Despite calls to limit social contacts, traffic has been increasing in Luxembourg city during the past two weeks. Photo: Matic Zorman
Despite concerning numbers of covid-19 infections and increasing pressure on hospitals, the level of traffic congestion has been very high in recent weeks.
Looking at the levels of traffic congestion across Luxembourg gives an idea of the intensity of flows in the country. Thus also being an indicator of people’s tendencies to go to work or limit their social contacts--the latter playing a crucial part in fighting the spread of the novel virus.
However, what can be seen in the TomTom Traffic index--that studies the level of congestion on roads, particularly in Luxembourg city--is that the figures have started to rise again over the past two weeks.
Traffic congestion rate in Luxembourg city
After an uptake of traffic jams with the start of the new school year, reaching a level equivalent to that of 2019 at the end of September, congestion on the roads slightly decreased. And during the first week of November, just after the introduction of a curfew in Luxembourg and the lockdown in France, the lowest levels since the summer holidays were recorded, with 40% less than during the same time last year.
Similar to 2019
A result of the new, more restrictive measures, which may also have increased public awareness. But the effect was short-lived, and traffic jams increased again the following week, to continue to rise this week and reach very standard levels of traffic congestion, similar to those of 2019.
Despite the worrying number of covid-19 cases across Luxembourg, people are travelling on the roads as usual, and clearly continue to go to work, the shops and bars or restaurants even though one of the most effective measures to stop the spread of the coronavirus is the limitation of social contacts.
The potential--and likely, given the latest figures--closure of cafes and restaurants, if inrroduced next week, may limit this upward trend or even reverse the curve. In particular by limiting the number of visitors from countries with stricter lockdowns.

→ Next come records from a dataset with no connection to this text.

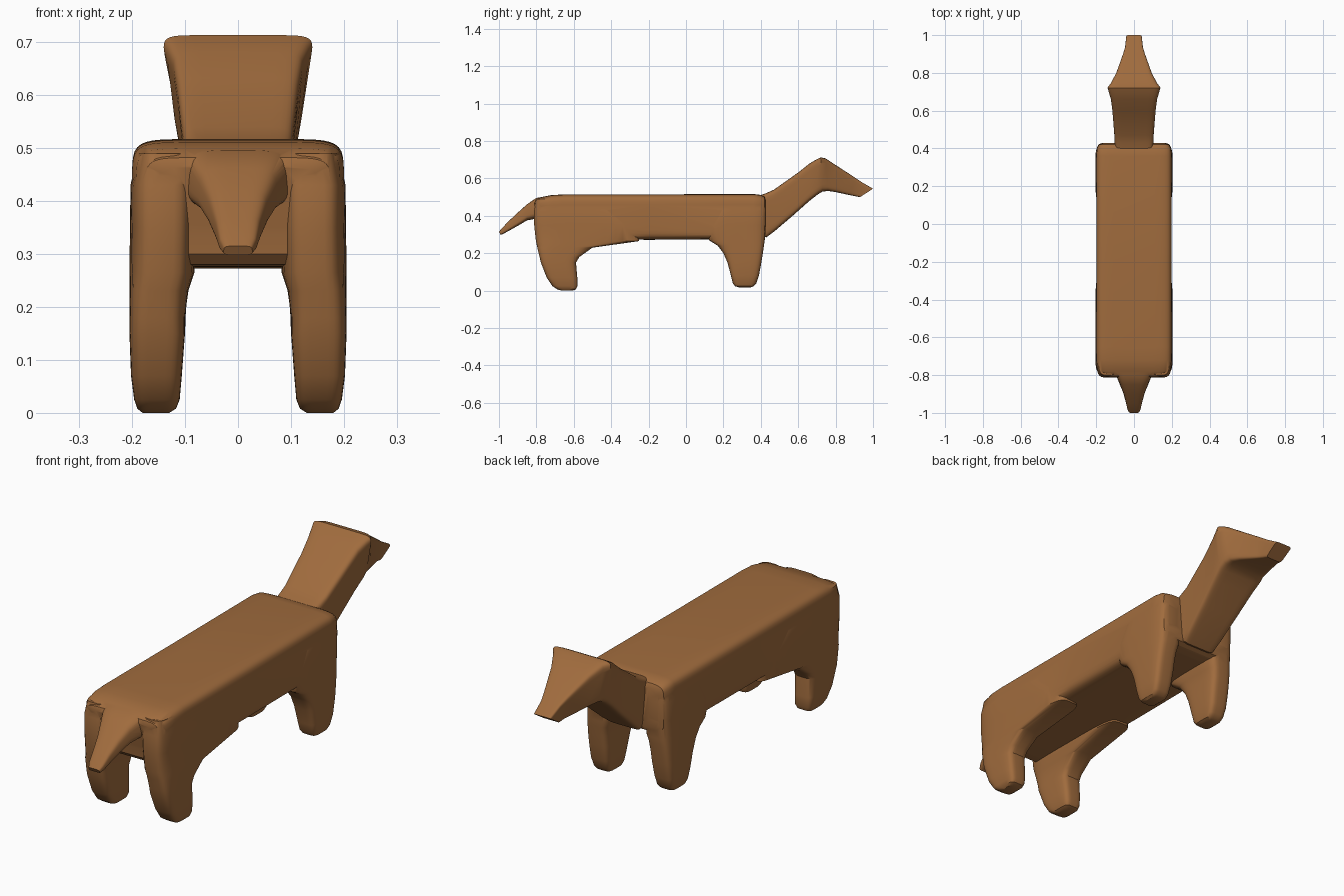
import bpy, bmesh, math

brown = bpy.data.materials.new("brown coat")
brown.diffuse_color = (0.35, 0.148, 0.047, 1)


def ring(corners, n, steps=36):
    """Rounded quad: a squircle of exponent n mapped onto four corners."""
    pts = []
    for i in range(steps):
        t = 2 * math.pi * (i + 0.5) / steps
        u, v = (math.copysign(abs(f) ** (2 / n), f) for f in (math.cos(t), math.sin(t)))
        w = ((1-u)*(1-v)/4, (1+u)*(1-v)/4, (1+u)*(1+v)/4, (1-u)*(1+v)/4)
        pts.append([sum(k * c[a] for k, c in zip(w, corners)) for a in range(3)])
    return pts


def loft(name, quads, n):
    bm = bmesh.new()
    rings = [[bm.verts.new(p) for p in ring(q, n)] for q in quads]
    for a, b in zip(rings, rings[1:]):
        for i in range(len(a)):
            j = (i + 1) % len(a)
            bm.faces.new((a[i], a[j], b[j], b[i]))
    bm.faces.new(rings[0])
    bm.faces.new(rings[-1])
    bmesh.ops.recalc_face_normals(bm, faces=bm.faces)
    me = bpy.data.meshes.new(name)
    bm.to_mesh(me)
    bm.free()
    me.materials.append(brown)
    ob = bpy.data.objects.new(name, me)
    bpy.context.collection.objects.link(ob)
    return ob


def along(name, rows, n):
    """Rows: top y, z, bottom y, z, half width at top, at bottom."""
    return loft(name, [[(-wb, yb, zb), (wb, yb, zb), (wt, yt, zt), (-wt, yt, zt)]
                       for yt, zt, yb, zb, wt, wb in rows], n)


def leg(name, rows, side):
    """Rows: z, y from, y to, inner x, outer x."""
    return loft(name, [[(side*a, y0, z), (side*b, y0, z), (side*b, y1, z), (side*a, y1, z)]
                       for z, y0, y1, a, b in rows], 4.5)


# long torso
torso = along("dog_body", [
    (-.812, .465, -.785, .34, .15, .15), (-.806, .482, -.78, .30, .175, .17),
    (-.78, .499, -.76, .28, .193, .19), (-.72, .511, -.72, .276, .2, .2),
    (-.65, .515, -.65, .275, .2, .2), (-.2, .515, -.2, .272, .2, .2),
    (.36, .517, .36, .275, .2, .2), (.40, .512, .40, .28, .197, .195),
    (.42, .502, .42, .29, .187, .185), (.428, .485, .426, .305, .165, .165)], 8)

# neck and head with pointed snout
head = along("neck_and_head", [
    (.38, .505, .38, .30, .10, .09), (.43, .522, .43, .285, .106, .085),
    (.47, .54, .47, .315, .107, .09), (.60, .632, .57, .40, .117, .10),
    (.66, .68, .66, .48, .125, .11), (.70, .703, .705, .515, .138, .115),
    (.72, .713, .73, .53, .146, .11), (.745, .708, .76, .533, .125, .105),
    (.80, .672, .80, .527, .095, .09), (.90, .607, .88, .51, .06, .055),
    (.94, .58, .905, .505, .048, .045), (1.0, .545, .93, .50, .042, .04)], 9)

# drooping tail
tail = along("tail", [
    (-.74, .505, -.74, .38, .12, .10), (-.80, .496, -.80, .385, .095, .095),
    (-.85, .462, -.85, .376, .07, .078), (-.90, .417, -.89, .352, .052, .06),
    (-.95, .37, -.94, .324, .04, .045), (-.985, .333, -.975, .305, .034, .036),
    (-1.0, .315, -.99, .298, .026, .028)], 4)

rear = [(0, -.665, -.605, .13, .18), (.008, -.69, -.588, .117, .19),
        (.025, -.715, -.58, .11, .196), (.07, -.745, -.581, .106, .202),
        (.15, -.776, -.588, .10, .205), (.18, -.783, -.57, .10, .205),
        (.23, -.795, -.50, .094, .205), (.265, -.803, -.25, .082, .205),
        (.35, -.812, -.25, .08, .204), (.43, -.812, -.35, .08, .203),
        (.49, -.80, -.45, .09, .19)]
front = [(.017, .285, .345, .13, .18), (.024, .262, .362, .117, .19),
         (.04, .25, .376, .111, .196), (.08, .24, .39, .106, .202),
         (.15, .222, .403, .10, .205), (.20, .20, .411, .098, .205),
         (.24, .17, .417, .092, .205), (.268, .125, .421, .082, .205),
         (.35, .10, .427, .08, .204), (.43, .15, .429, .08, .203),
         (.49, .20, .42, .09, .19)]
parts = [head, tail]
for side, label in ((-1, "left"), (1, "right")):
    parts.append(leg("rear_leg_" + label, rear, side))
    parts.append(leg("front_leg_" + label, front, side))

# fuse everything into one skin
for p in parts:
    m = torso.modifiers.new("fuse " + p.name, 'BOOLEAN')
    m.operation = 'UNION'
    m.solver = 'EXACT'
    m.object = p
deps = bpy.context.evaluated_depsgraph_get()
skin = bpy.data.meshes.new_from_object(torso.evaluated_get(deps))
torso.modifiers.clear()
torso.data = skin
for p in parts:
    bpy.data.objects.remove(p)

bpy.ops.object.select_all(action='DESELECT')
torso.select_set(True)
bpy.context.view_layer.objects.active = torso
bpy.ops.object.shade_smooth_by_angle(angle=math.radians(32))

This article was original published in French on Paperjam.lu and translated and edited for Delano.